Ultimately, those three times where I was blocked didn’t affect me too much. They were a bit bemusing, sure, but, as I didn’t want these people to contact me anyway, being blocked didn’t make too much of a difference to my existence. The only slight concern I had was that I’d been blocked so that I couldn’t see any public messages they may have been sharing about me, but ultimately there wasn’t anything I could do so I quickly moved on. If I have been blocked by anyone else, I’m completely unaware so I’d question the purpose of it in the first place!
When to use a “soft block”
Something I love about Twitter is the ability to mute people. Muting is a function I’ve used a lot, mainly due to Twitter’s habit of constantly promoting specific accounts to you until you follow them. Most of these end up on my mute list so I don’t have to see them – it essentially encourages me to anti-follow! Among this diverse list are authors, mental health activists, an awful blogger who sent me some pretty nasty tweets and James Charles – I didn’t want to block any of these people, but muting them was the only way to stop seeing their content endlessly appear on my feed (thanks Twitter…). I’ve also muted people who are posting heaps of spoilers for TV shows I’m in the middle of, then unmute them at the end. Users won’t be aware that you’ve muted them and will still be able to see your Tweets as normal, so only use this function when http://marinersfreehouse.co.uk/category/drinks/ you don’t want to see http://frescohealth.com/product/alkaline-water-machine/?add-to-cart=26048 them,
My Instagram is currently private as I was trying to control who was following me without blocking too many people. What is useful about Instagram is the way you must approve messages from people you don’t follow, and that you can decline messages like this before opening them. I’ve declined many message requests I knew would be abusive, enabling me to go about my day not knowing what insults they were trying to hurl at me! It’s also possible to block people from seeing your story, or to remove them as a follower (which is most useful for if you have a private account they already follow).
It’s worth remembering that even when you block a user, if your account is public then they will be able to log out and see your content. Anyone I have blocked on Twitter can see what I’m writing on my public profile, but they’re limited when it comes to contacting me, unless they set up a new account. I think this puts them in a difficult position though, as it’s hard to convince yourself you’re in the right when you’re creating fake accounts to send negative messages!

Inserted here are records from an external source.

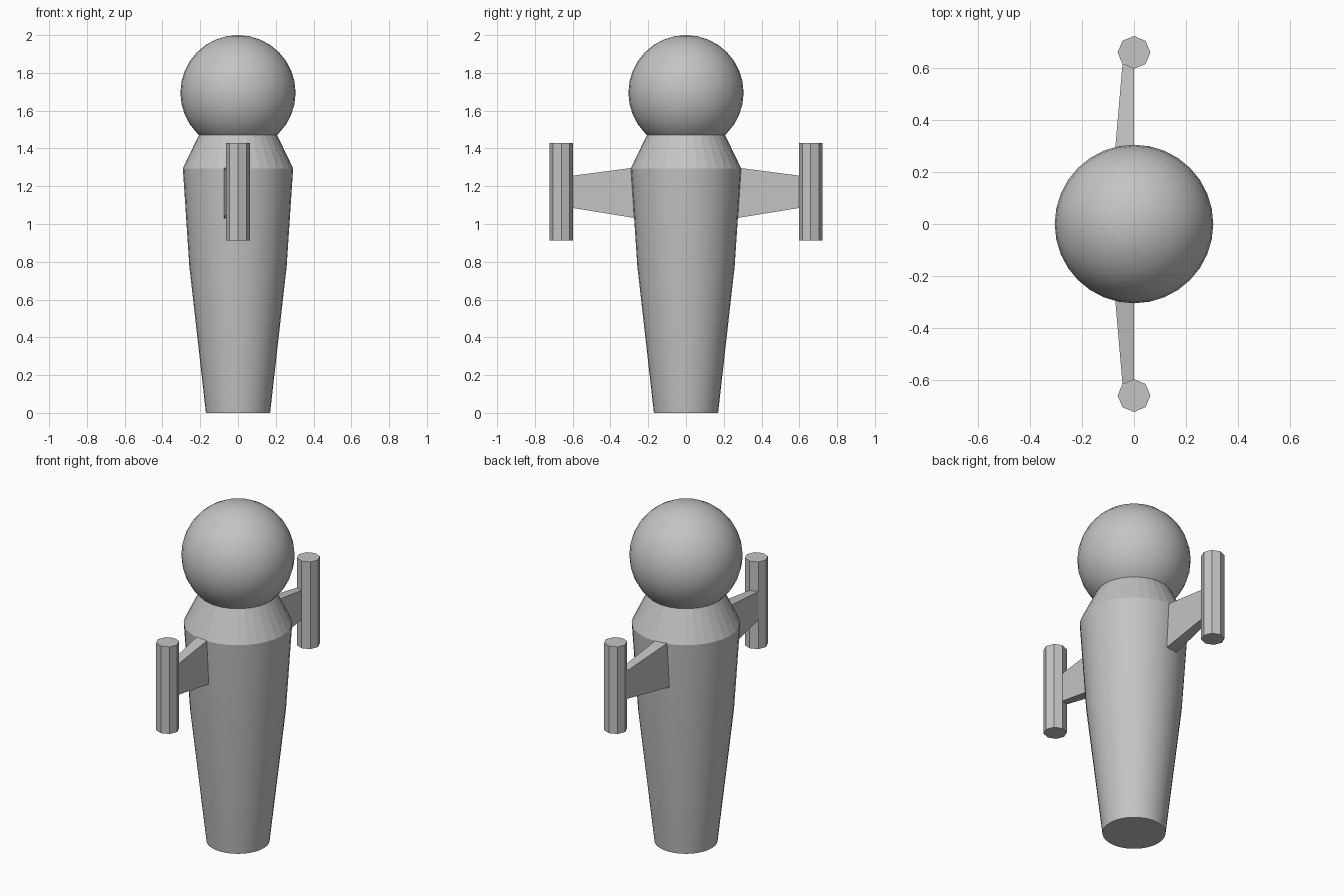
import bpy
import bmesh
import math

cube = bpy.data.objects.get("Cube")
if cube:
    bpy.data.objects.remove(cube, do_unlink=True)

# Single plain material
GREY = (0.55, 0.55, 0.55, 1.0)
grey = bpy.data.materials.new("plain grey")
grey.use_nodes = True
grey.diffuse_color = GREY
grey.node_tree.nodes["Principled BSDF"].inputs["Base Color"].default_value = GREY


def finish(name, bm):
    bmesh.ops.recalc_face_normals(bm, faces=bm.faces)
    mesh = bpy.data.meshes.new(name)
    bm.to_mesh(mesh)
    bm.free()
    mesh.materials.append(grey)
    obj = bpy.data.objects.new(name, mesh)
    bpy.context.collection.objects.link(obj)
    return obj


def lathe(name, profile, sides, y=0.0):
    """Closed, capped turned shape from (radius, height) pairs."""
    bm = bmesh.new()
    rings = []
    for r, z in profile:
        angles = [2 * math.pi * i / sides for i in range(sides)]
        rings.append([bm.verts.new((r * math.cos(a), y + r * math.sin(a), z)) for a in angles])
    for low, high in zip(rings, rings[1:]):
        for i in range(sides):
            j = (i + 1) % sides
            bm.faces.new((low[i], low[j], high[j], high[i]))
    bm.faces.new(rings[0])
    bm.faces.new(rings[-1])
    return finish(name, bm)


# Tapered body: smooth trunk, faceted shoulder, flat ends
body = lathe("body", [(0.17, 0), (0.258, 0.78), (0.292, 1.295), (0.205, 1.475)], 32)
for face in body.data.polygons:
    face.use_smooth = face.center.z < 1.29 and abs(face.normal.z) < 0.5
for edge in body.data.edges:
    heights = [body.data.vertices[v].co.z for v in edge.vertices]
    edge.use_edge_sharp = heights[0] == heights[1] and heights[0] != body.data.vertices[32].co.z

# Round head
bm = bmesh.new()
bmesh.ops.create_uvsphere(bm, u_segments=32, v_segments=16, radius=0.305)
bmesh.ops.translate(bm, verts=bm.verts, vec=(0, 0, 1.695))
head = finish("head", bm)
head.data.shade_smooth()

# Tapering arm and upright rod on the front and back
for label, side in (("front", -1), ("back", 1)):
    bm = bmesh.new()
    ends = []
    for y, x, low, high in ((0.2, -0.08, 1.02, 1.308), (0.63, -0.043, 1.09, 1.252)):
        ends.append([bm.verts.new((px, side * y, pz))
                     for px, pz in ((0, low), (x, low), (x, high), (0, high))])
    root, tip = ends
    for i in range(4):
        j = (i + 1) % 4
        bm.faces.new((root[i], root[j], tip[j], tip[i]))
    bm.faces.new(root)
    bm.faces.new(tip)
    finish(label + "_arm", bm)
    lathe(label + "_rod", [(0.063, 0.913), (0.063, 1.43)], 8, side * 0.66)
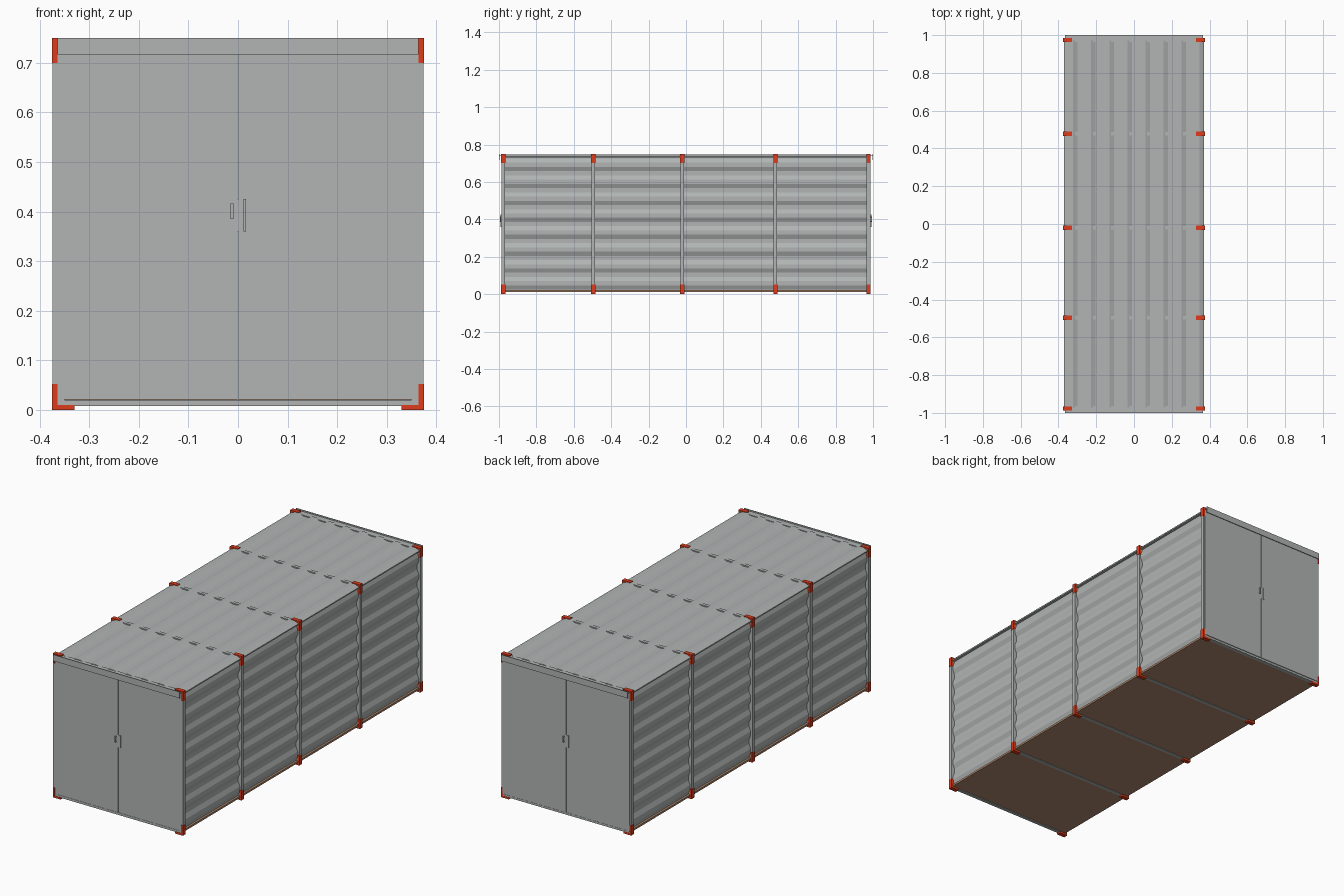
import bpy, bmesh
from mathutils import Vector

if "Cube" in bpy.data.objects:
    bpy.data.objects.remove(bpy.data.objects["Cube"])


def mat(name, rgb):
    m = bpy.data.materials.new(name)
    m.diffuse_color = (*rgb, 1)
    m.use_nodes = True
    m.node_tree.nodes["Principled BSDF"].inputs["Base Color"].default_value = m.diffuse_color
    return m


GREY = mat("steel_grey", (0.44, 0.462, 0.456))
RED = mat("corner_red", (0.73, 0.045, 0.012))
BROWN = mat("floor_brown", (0.42, 0.25, 0.155))


def finish(name, bm, material):
    bmesh.ops.recalc_face_normals(bm, faces=bm.faces)
    me = bpy.data.meshes.new(name)
    bm.to_mesh(me)
    bm.free()
    me.materials.append(material)
    ob = bpy.data.objects.new(name, me)
    bpy.context.collection.objects.link(ob)
    return ob


def boxes(name, material, *spans):
    """Each span is (x0, x1, y0, y1, z0, z1)."""
    bm = bmesh.new()
    for x0, x1, y0, y1, z0, z1 in spans:
        vs = bmesh.ops.create_cube(bm, size=1)["verts"]
        for v in vs:
            v.co = Vector(((x0 + x1) / 2 + v.co.x * abs(x1 - x0),
                           (y0 + y1) / 2 + v.co.y * abs(y1 - y0),
                           (z0 + z1) / 2 + v.co.z * abs(z1 - z0)))
    return finish(name, bm, material)


def wave(start, end, first, period, low, high):
    """Trapezoid profile; each falling slope is centred on first + n * period."""
    h = period / 8
    pts = [(start, low)]
    n = 0
    while first + n * period < end + period:
        c = first + n * period
        for t, d in ((c - 3 * h, high), (c - h, high), (c + h, low), (c + 3 * h, low)):
            if start < t < end:
                pts.append((t, d))
        n += 1
    pts.append((end, low))
    return pts


def sheet(name, pts, place, thickness=0.003):
    """Corrugated panel: profile extruded along y, with thickness."""
    bm = bmesh.new()
    rings = []
    for off in (0, -thickness):
        for y in (-0.972, 0.972):
            rings.append([bm.verts.new(place(t, d + off, y)) for t, d in pts])
    of, ob_, nf, nb = rings
    for i in range(len(pts) - 1):
        for a, b in ((of, ob_), (nf, nb), (of, nf), (ob_, nb)):
            bm.faces.new((a[i], a[i + 1], b[i + 1], b[i]))
    for i in (0, -1):
        bm.faces.new((of[i], ob_[i], nb[i], nf[i]))
    return finish(name, bm, GREY)


# corrugated side walls and roof
side = wave(0.015, 0.735, -0.010, 0.0905, 0.355, 0.365)
for s, label in ((1, "right"), (-1, "left")):
    sheet(label + "_wall", side, lambda t, d, y, s=s: (s * d, y, t))
    # long rail under each roof edge
    boxes(label + "_top_rail", GREY,
          (s * 0.350, s * 0.369, -0.972, 0.972, 0.730, 0.737))
roof = wave(-0.370, 0.370, -0.31, 0.0955, 0.737, 0.747)
sheet("roof", roof, lambda t, d, y: (t, y, d))

# wooden floor
boxes("floor", BROWN, (-0.366, 0.366, -0.974, 0.974, 0.011, 0.021))

# five frame hoops with red corner brackets
for n, y in enumerate((-0.977, -0.496, -0.020, 0.478, 0.975), 1):
    a, b = y - 0.009, y + 0.009
    boxes(f"frame_{n}", GREY,
          (0.350, 0.374, a, b, 0.008, 0.742),
          (-0.374, -0.350, a, b, 0.008, 0.742),
          (-0.36, 0.36, a, b, 0.730, 0.743),
          (-0.36, 0.36, a, b, 0.008, 0.020))
    a, b = y - 0.011, y + 0.011
    spans = []
    for s in (1, -1):
        spans += [(s * 0.364, s * 0.375, a, b, 0.0, 0.052),
                  (s * 0.330, s * 0.364, a, b, 0.0, 0.010),
                  (s * 0.364, s * 0.375, a, b, 0.700, 0.750),
                  (s * 0.328, s * 0.364, a, b, 0.739, 0.750)]
    boxes(f"corner_brackets_{n}", RED, *spans)

# doors, header and lock at both ends (back is the front turned half round)
for k, label in ((1, "front"), (-1, "back")):
    def end(name, material, *spans):
        boxes(f"{label}_{name}", material,
              *[(k * x0, k * x1, k * y0, k * y1, z0, z1)
                for x0, x1, y0, y1, z0, z1 in spans])
    end("doors", GREY,
        (-0.366, -0.0015, -0.9865, -0.974, 0.021, 0.737),
        (0.0015, 0.366, -0.9865, -0.974, 0.021, 0.737))
    end("sill", GREY, (-0.364, 0.364, -0.985, -0.970, 0.009, 0.019))
    # folded header: low top flange and front lip
    end("header", GREY,
        (-0.364, 0.364, -1.0, -0.964, 0.740, 0.743),
        (-0.364, 0.364, -1.0, -0.997, 0.717, 0.750))
    # lock filling the door gap, with raised edge strip and handle
    end("lock_plate", GREY,
        (-0.0015, 0.0015, -0.9865, -0.976, 0.360, 0.425),
        (0.011, 0.016, -0.991, -0.986, 0.360, 0.425))
    end("handle", GREY,
        (-0.015, -0.009, -0.995, -0.991, 0.385, 0.416),
        (-0.015, -0.009, -0.992, -0.986, 0.385, 0.390),
        (-0.015, -0.009, -0.992, -0.986, 0.411, 0.416))
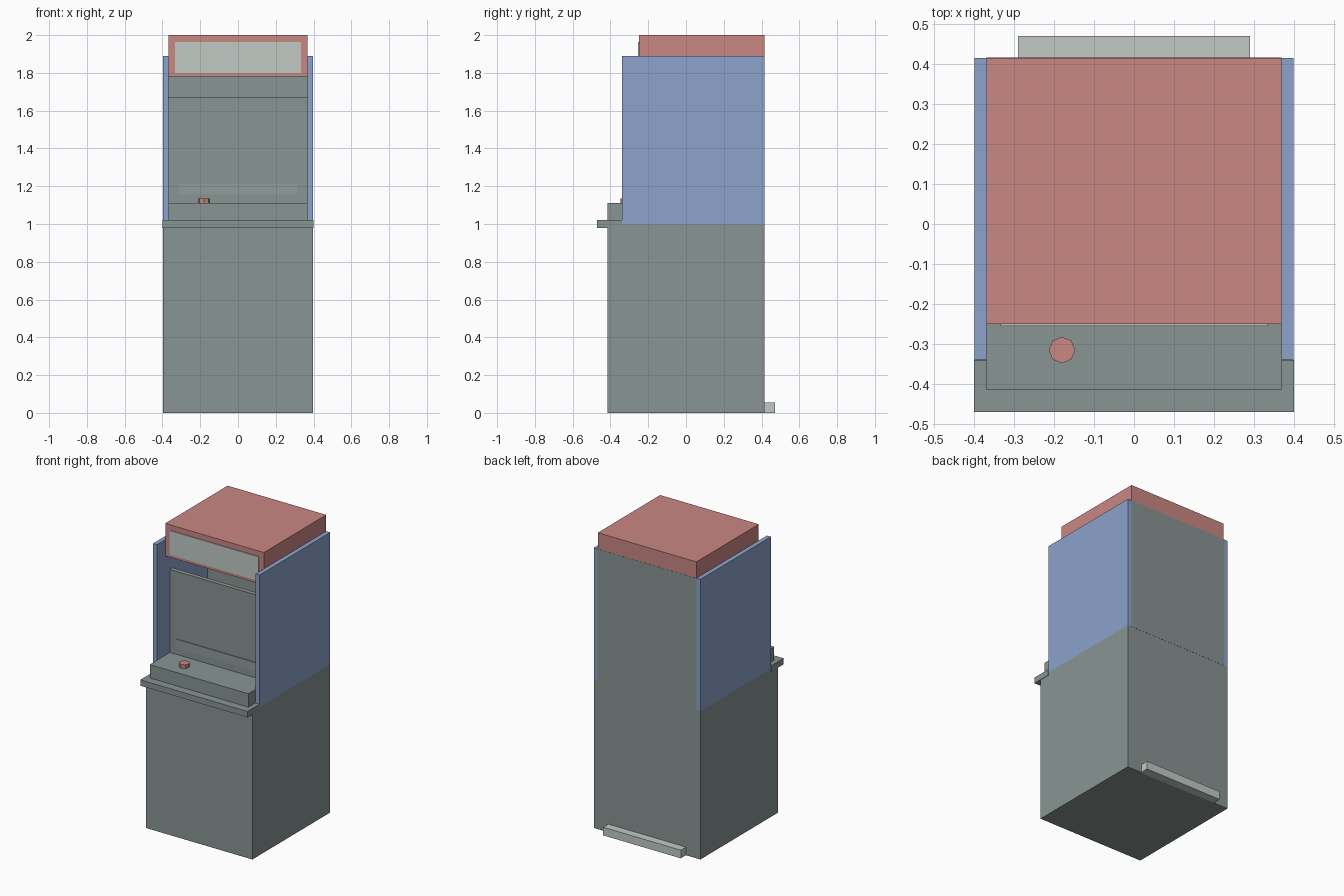
import bpy, math

if "Cube" in bpy.data.objects:
    bpy.data.objects.remove(bpy.data.objects["Cube"])


def material(name, rgb):
    m = bpy.data.materials.new(name)
    lin = [((c / 255 + 0.055) / 1.055) ** 2.4 for c in rgb]
    m.diffuse_color = (*lin, 1)
    m.use_nodes = True
    m.node_tree.nodes["Principled BSDF"].inputs["Base Color"].default_value = m.diffuse_color
    return m


GREY = material("grey_green", (136, 149, 147))
SOFT = material("soft_grey", (143, 157, 154))
PALE = material("pale_grey", (193, 202, 197))
RED = material("dusty_red", (202, 135, 132))
BLUE = material("soft_blue", (140, 163, 204))


def box(name, x, y, z, mat):
    """Box from (min, max) ranges on each axis."""
    mid = [(a + b) / 2 for a, b in (x, y, z)]
    size = [b - a for a, b in (x, y, z)]
    bpy.ops.mesh.primitive_cube_add(size=1, location=mid)
    ob = bpy.context.object
    ob.name = name
    ob.scale = size
    bpy.ops.object.transform_apply(location=False, rotation=False, scale=True)
    ob.data.materials.append(mat)
    return ob


def wide(name, half, y, z, mat):
    """Box centred on x = 0."""
    return box(name, (-half, half), y, z, mat)


# Lower cabinet and the shelf lip around its front
wide("lower_cabinet", 0.398, (-0.415, 0.415), (0, 1.0), GREY)
wide("front_shelf", 0.40, (-0.47, -0.34), (0.98, 1.02), GREY)

# Side panels
for side, name in ((-1, "left_panel"), (1, "right_panel")):
    box(name, sorted((side * 0.368, side * 0.398)), (-0.338, 0.415), (1.0, 1.89), BLUE)

# Control deck, button, screen and lower screen strip
wide("control_deck", 0.368, (-0.415, -0.17), (1.0, 1.11), GREY)
bpy.ops.mesh.primitive_cylinder_add(vertices=8, radius=0.033, depth=0.035,
                                    location=(-0.18, -0.315, 1.1175))
button = bpy.context.object
button.name = "button"
button.data.materials.append(RED)
wide("screen", 0.368, (-0.20, -0.17), (1.10, 1.67), GREY)
wide("screen_strip", 0.315, (-0.205, -0.198), (1.155, 1.215), SOFT)

# Rear housing, just proud of the sign box at the back
wide("rear_housing", 0.368, (0.20, 0.416), (1.0, 1.89), GREY)

# Top sign box with its pale front plate
wide("sign_box", 0.368, (-0.25, 0.415), (1.78, 2.0), RED)
wide("sign_plate", 0.333, (-0.255, -0.248), (1.80, 1.963), PALE)

# Bar at the foot of the back
wide("rear_foot_bar", 0.29, (0.41, 0.47), (0, 0.055), PALE)
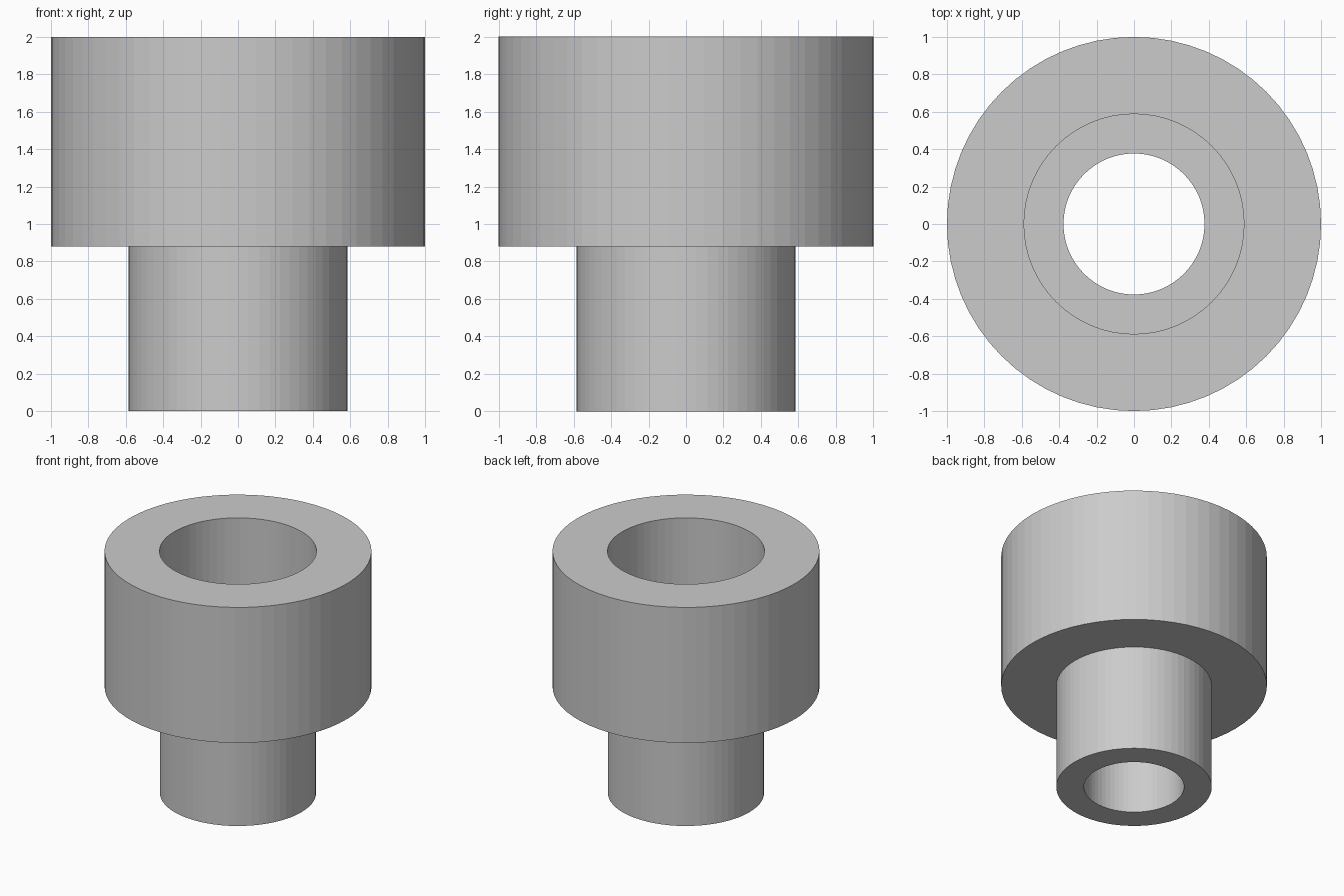
import bpy
import bmesh
from math import tau
from mathutils import Matrix, Vector

SEGMENTS = 64
TOP = 2.0
SHOULDER = 0.88          # underside of the wide collar
LEDGE = TOP - SHOULDER   # floor of the socket, as deep as the spigot is long
COLLAR_R, SPIGOT_R, SOCKET_R, BORE_R = 1.0, 0.585, 0.588, 0.377

cube = bpy.data.objects.get("Cube")
if cube:
    bpy.data.objects.remove(cube, do_unlink=True)

# Plain grey material
grey = bpy.data.materials.new("plain grey")
grey.use_nodes = True
colour = (0.6, 0.6, 0.6, 1.0)
grey.diffuse_color = colour
grey.node_tree.nodes["Principled BSDF"].inputs["Base Color"].default_value = colour


def lathe(name, profile, material):
    """Revolve a closed (radius, height) profile around the z axis."""
    bm = bmesh.new()
    rings = []
    for i in range(SEGMENTS):
        turn = Matrix.Rotation(tau * i / SEGMENTS, 3, "Z")
        rings.append([bm.verts.new(turn @ Vector((r, 0, z))) for r, z in profile])
    for i, ring in enumerate(rings):
        following = rings[(i + 1) % SEGMENTS]
        for j in range(len(profile)):
            k = (j + 1) % len(profile)
            bm.faces.new((ring[j], following[j], following[k], ring[k]))
    bmesh.ops.recalc_face_normals(bm, faces=bm.faces)
    mesh = bpy.data.meshes.new(name)
    bm.to_mesh(mesh)
    bm.free()
    mesh.materials.append(material)
    obj = bpy.data.objects.new(name, mesh)
    bpy.context.collection.objects.link(obj)
    return obj


# Stepped bushing: collar above a spigot, with a socket leading to a narrow bore
lathe("stepped_bushing", [
    (BORE_R, 0), (SPIGOT_R, 0),
    (SPIGOT_R, SHOULDER), (COLLAR_R, SHOULDER),
    (COLLAR_R, TOP), (SOCKET_R, TOP),
    (SOCKET_R, LEDGE), (BORE_R, LEDGE),
], grey)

Blocking users who are using the platform to be cruel or use information inappropriately is fair and valid, and there shouldn’t be any shame in doing so. That said, many people react poorly to being blocked and it can cause anger and upset that may make a situation much worse than it already is. For this reason, consider restricting access to your information by making your account private, or removing them as a friend or follower (though this can also cause upset). If the harassment is ongoing or you don’t need to have contact with this person in reality, go ahead and burn that bridge!
As a final point, I would caution against being the user who blocks others in order to send messages without getting a response, or to use your platform behind the other person’s back. You will not come across the hero, and the truth generally gets out in the end.